[Data records]

#####

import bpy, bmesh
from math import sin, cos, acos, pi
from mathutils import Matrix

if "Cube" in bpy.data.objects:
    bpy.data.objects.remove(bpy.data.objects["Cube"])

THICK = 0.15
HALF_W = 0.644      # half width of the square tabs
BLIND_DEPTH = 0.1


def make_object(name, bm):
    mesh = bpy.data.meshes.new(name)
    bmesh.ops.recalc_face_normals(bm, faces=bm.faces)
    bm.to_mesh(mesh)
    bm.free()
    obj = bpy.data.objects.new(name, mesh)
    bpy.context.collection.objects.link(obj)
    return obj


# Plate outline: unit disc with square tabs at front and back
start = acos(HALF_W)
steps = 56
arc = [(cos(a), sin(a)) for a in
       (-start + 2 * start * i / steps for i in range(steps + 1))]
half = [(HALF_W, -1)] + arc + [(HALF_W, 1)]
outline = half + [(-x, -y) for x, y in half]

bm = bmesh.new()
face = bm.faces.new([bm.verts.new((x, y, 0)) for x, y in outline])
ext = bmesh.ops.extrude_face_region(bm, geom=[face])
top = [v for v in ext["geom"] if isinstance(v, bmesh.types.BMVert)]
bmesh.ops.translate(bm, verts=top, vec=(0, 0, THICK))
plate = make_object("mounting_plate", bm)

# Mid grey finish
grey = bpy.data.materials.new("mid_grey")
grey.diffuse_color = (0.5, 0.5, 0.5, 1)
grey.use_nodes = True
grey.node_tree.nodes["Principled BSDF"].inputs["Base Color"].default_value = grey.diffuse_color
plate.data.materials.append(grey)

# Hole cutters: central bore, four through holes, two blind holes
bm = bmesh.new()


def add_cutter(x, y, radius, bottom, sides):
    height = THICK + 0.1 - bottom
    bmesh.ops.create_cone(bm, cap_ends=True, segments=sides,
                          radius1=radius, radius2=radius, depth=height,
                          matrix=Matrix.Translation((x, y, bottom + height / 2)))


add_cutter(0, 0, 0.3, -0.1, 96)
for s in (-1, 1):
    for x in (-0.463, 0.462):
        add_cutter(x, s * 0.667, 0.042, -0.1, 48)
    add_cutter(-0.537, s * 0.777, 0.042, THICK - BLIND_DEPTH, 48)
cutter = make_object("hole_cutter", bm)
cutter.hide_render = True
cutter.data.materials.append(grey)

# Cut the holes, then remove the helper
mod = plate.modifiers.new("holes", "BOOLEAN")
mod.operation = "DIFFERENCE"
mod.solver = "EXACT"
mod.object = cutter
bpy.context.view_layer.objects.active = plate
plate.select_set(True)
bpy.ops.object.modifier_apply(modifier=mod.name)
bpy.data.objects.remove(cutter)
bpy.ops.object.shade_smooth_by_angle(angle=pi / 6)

#####

▶ [Try it]: From the line holding "# Cut the holes, then remove the helper" down to the final line above, quote every line exactly and only those lines.

▶ [Worked solution]:
# Cut the holes, then remove the helper
mod = plate.modifiers.new("holes", "BOOLEAN")
mod.operation = "DIFFERENCE"
mod.solver = "EXACT"
mod.object = cutter
bpy.context.view_layer.objects.active = plate
plate.select_set(True)
bpy.ops.object.modifier_apply(modifier=mod.name)
bpy.data.objects.remove(cutter)
bpy.ops.object.shade_smooth_by_angle(angle=pi / 6)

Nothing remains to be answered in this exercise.